- Step 6: Fix the spout onto the wall according to its type. You can push it in, screw it in, or hold it in position and insert the under-spout screw.
- Step 7: Reconnect your water supply and run the tap to see if it’s still leaking.
Consider Any Variations
When you noticed your shower diverter wasn’t working as it should, you probably ran to Google and YouTube. And as you may have noticed, most online tutorials use tee-valve diverters in their demos. This is partly because tee-valves are more common than the other two types.
But once in a while, you might find yourself dealing with two-valve or three-valve bathroom spouts, especially in older houses. Luckily, they’re just as easy to fix as a tee-valve shower diverter. You can still soak, lubricate, and replace your two-valve or three-valve.
The main difference is in the piping mechanism. When you remove a tee valve from the wall, you find a single copper pipe. With two valves and three valves, you’ll find the corresponding number of copper pipes. If your shower diverter is a two-valve, focus on the temperature dial.
This is because it often doubles as a shower diverter gate. It controls hot and cold, but it also controls up (to the showerhead) or down (to the spout). On the other hand, if the shower has a three-valve diverter, focus on the middle pipe. That’s where the valve is located.
Repair Your Shower The Easy Way
It’s annoying when you’re trying to have a shower but your bathtub keeps dripping. Or when you’re filling the tub and the rain shower head keeps wetting your back. With a few basic tools, you can fix it!
- Soak your faucet in vinegar to get rid of dirt and hard water residue.
- Spray the diverter knob with cooking spray to lubricate its sticky bits.
- Replace the shower diverter gate using a store-bought repair kit.

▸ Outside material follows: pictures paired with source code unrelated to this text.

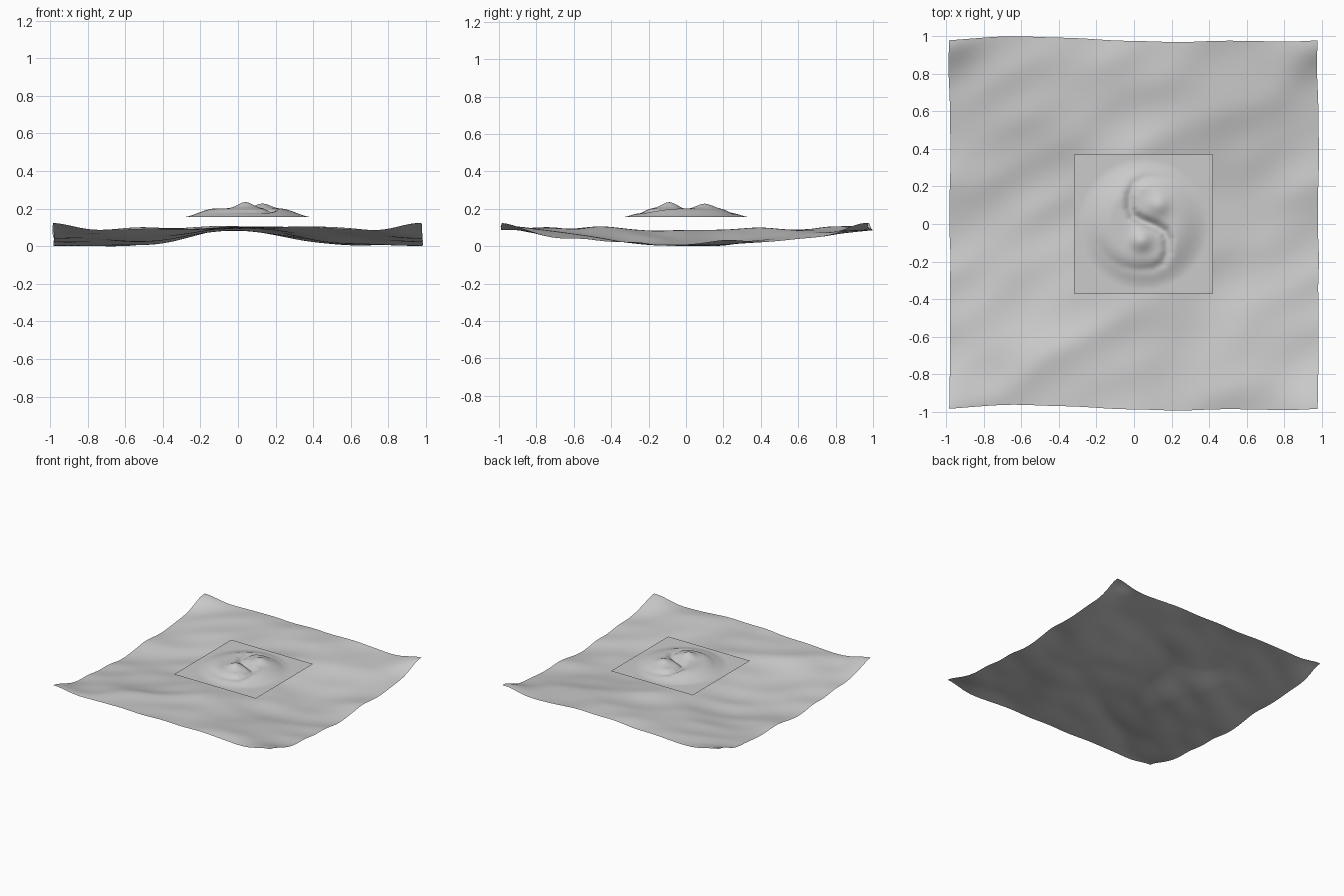
import bpy
import bmesh
import math
from mathutils import Vector

cube = bpy.data.objects.get("Cube")
if cube:
    bpy.data.objects.remove(cube)

# One plain material for both sheets
grey = bpy.data.materials.new("mid_grey")
grey.use_nodes = True
tone = (0.6, 0.6, 0.6, 1)
grey.diffuse_color = tone
grey.node_tree.nodes["Principled BSDF"].inputs["Base Color"].default_value = tone


def sheet(name, centre, half, cells, shape):
    """Square grid whose vertices are moved by shape(x, y)."""
    bm = bmesh.new()
    bmesh.ops.create_grid(bm, x_segments=cells, y_segments=cells, size=half)
    for v in bm.verts:
        v.co = shape(v.co.x + centre[0], v.co.y + centre[1])
    for f in bm.faces:
        f.smooth = True
    mesh = bpy.data.meshes.new(name)
    bm.to_mesh(mesh)
    bm.free()
    mesh.materials.append(grey)
    obj = bpy.data.objects.new(name, mesh)
    bpy.context.collection.objects.link(obj)
    return obj


# Rolling water: hollow at each side, sharp corner crests, small crossing waves
HALF = 0.98
WAVES = [  # cycles in x, cycles in y, height, phase
    (1, -2, 0.002, 2.3), (2, -3, 0.004, 4.0), (1, -4, 0.002, 1.0),
    (3, -5, 0.002, 0.5), (2, 3, 0.002, 2.0), (4, -2, 0.002, 5.0),
    (5, -7, 0.001, 3.0), (1, 5, 0.002, 0.2), (3, 1, 0.002, 4.4),
    (-4, 7, 0.001, 1.7), (6, -3, 0.001, 2.6), (2, -8, 0.001, 0.9),
]


def water(x, y):
    u, v = math.pi * x / HALF, math.pi * y / HALF
    side = math.sin(u / 2) ** 8
    across = 1 - math.cos(u / 2) ** 6 - 0.15 * side
    along = (1 + math.cos(v)) / 2
    corner = (math.sin(u / 2) * math.sin(v / 2)) ** 24
    z = 0.115 - along * (0.012 + 0.09 * across)
    z += 0.06 * corner - 0.045 * side * (1 - along)
    p = Vector((x, y - 0.014 * math.sin(u), z))
    for m, n, height, phase in WAVES:
        a = m * u + n * v - phase
        k = math.hypot(m, n)
        p.z += height * math.cos(a)
        p.x -= height * m / k * math.sin(a)
        p.y -= height * n / k * math.sin(a)
    return p


# Rest the deepest trough on the ground
sea = sheet("water_surface", (0, 0), HALF, 160, water)
sea.location.z = -min(v.co.z for v in sea.data.vertices)

# S-shaped groove that curls round both lobes of the swirl
MID = Vector((0.078, 0.003))
ARM = [Vector(p) for p in (
    MID, (0.12, -0.015), (0.16, -0.04), (0.178, -0.08), (0.178, -0.15),
    (0.155, -0.21), (0.1, -0.24), (0.02, -0.245), (-0.06, -0.23),
    (-0.13, -0.19), (-0.19, -0.11))]
PEAKS = ((Vector((0.04, -0.09)), 0.034), (Vector((0.13, 0.1)), 0.026))


def groove(p):
    """Depth of the nearest arm, fading towards its tip."""
    best = 0
    for q in (p, 2 * MID - p):
        for i, (a, b) in enumerate(zip(ARM, ARM[1:])):
            d = b - a
            t = min(max((q - a).dot(d) / d.length_squared, 0), 1)
            fade = 1 - (i + t) / len(ARM)
            dist = (q - a - d * t).length
            best = max(best, 0.03 * fade * math.exp(-(dist / 0.028) ** 2))
    return best


def swirl(x, y):
    p = Vector((x, y))
    r = (p - Vector((0.05, 0))).length
    t = min(max((0.35 - r) / 0.18, 0), 1)
    rise = t * t * (3 - 2 * t)
    z = 0.046 * rise
    for peak, height in PEAKS:
        z += rise * height * math.exp(-((p - peak).length / 0.055) ** 2)
    z -= groove(p) * rise
    return Vector((x, y, 0.155 + max(z, 0)))


sheet("swirl_plate", (0.05, 0), 0.37, 130, swirl)
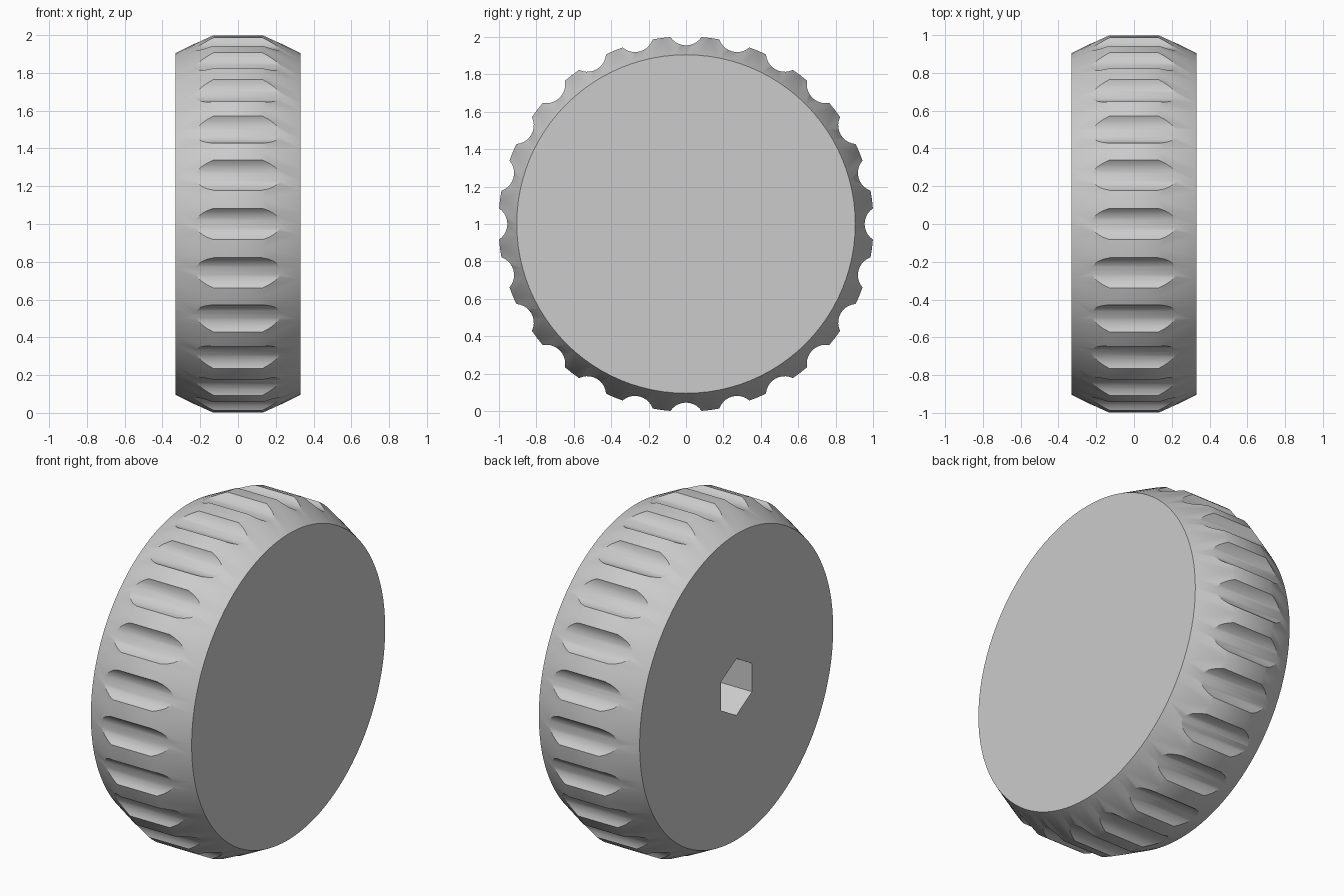
import bpy, bmesh, math
from mathutils import Matrix, Vector

cube = bpy.data.objects.get("Cube")
if cube:
    bpy.data.objects.remove(cube, do_unlink=True)

GROOVES = 24
SEGMENTS = 96
CENTRE = Vector((0, 0, 1))

grey = bpy.data.materials.new("light grey")
grey.use_nodes = True
colour = (0.6, 0.6, 0.6, 1)
grey.diffuse_color = colour
grey.node_tree.nodes["Principled BSDF"].inputs["Base Color"].default_value = colour


def make_object(name, bm):
    bmesh.ops.recalc_face_normals(bm, faces=bm.faces)
    mesh = bpy.data.meshes.new(name)
    bm.to_mesh(mesh)
    bm.free()
    mesh.materials.append(grey)
    obj = bpy.data.objects.new(name, mesh)
    bpy.context.collection.objects.link(obj)
    return obj


def add_prism(bm, centre, radius, length, sides, turn=0):
    """Capped prism lying along x."""
    matrix = (Matrix.Translation(centre) @ Matrix.Rotation(turn, 4, 'X')
              @ Matrix.Rotation(math.pi / 2, 4, 'Y'))
    bmesh.ops.create_cone(bm, cap_ends=True, segments=sides, radius1=radius,
                          radius2=radius, depth=length, matrix=matrix)


# Wheel body: crowned profile turned round the x axis
bm = bmesh.new()
rings = []
for x, radius in ((-0.33, 0.905), (-0.13, 1.003), (0.13, 1.003), (0.33, 0.905)):
    rings.append([bm.verts.new(CENTRE + Vector((x, radius * math.cos(a), radius * math.sin(a))))
                  for a in (math.tau * i / SEGMENTS for i in range(SEGMENTS))])
for r1, r2 in zip(rings, rings[1:]):
    for i in range(SEGMENTS):
        j = (i + 1) % SEGMENTS
        bm.faces.new((r1[i], r1[j], r2[j], r2[i]))
bm.faces.new(rings[0])
bm.faces.new(rings[-1])
wheel = make_object("wheel", bm)

# Grip grooves round the rim
bm = bmesh.new()
for i in range(GROOVES):
    a = math.tau * i / GROOVES
    add_prism(bm, CENTRE + 1.055 * Vector((0, math.cos(a), math.sin(a))), 0.1, 0.9, 32, a)
groove_cutter = make_object("groove_cutter", bm)

# Blind hexagonal axle socket in the -x face, corners pointing along y
bm = bmesh.new()
add_prism(bm, CENTRE + Vector((-0.3, 0, 0)), 0.168, 0.9, 6, math.pi / 2)
for v in bm.verts:
    v.co.x = 0.1 if v.co.x > -0.3 else -0.5
socket_cutter = make_object("socket_cutter", bm)

bpy.context.view_layer.objects.active = wheel
for cutter in (groove_cutter, socket_cutter):
    cutter.hide_render = True
    cut = wheel.modifiers.new(cutter.name, 'BOOLEAN')
    cut.operation = 'DIFFERENCE'
    cut.solver = 'EXACT'
    cut.object = cutter
    bpy.ops.object.modifier_apply(modifier=cut.name)
    bpy.data.objects.remove(cutter, do_unlink=True)

# Smooth rim with crisp groove lips and side edges
bpy.ops.object.select_all(action='DESELECT')
wheel.select_set(True)
bpy.ops.object.shade_smooth_by_angle(angle=math.radians(30))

- Replace the whole spout with a newer model from the hardware store.
Is your shower diverter giving you grief? Tell us all about it in the comments!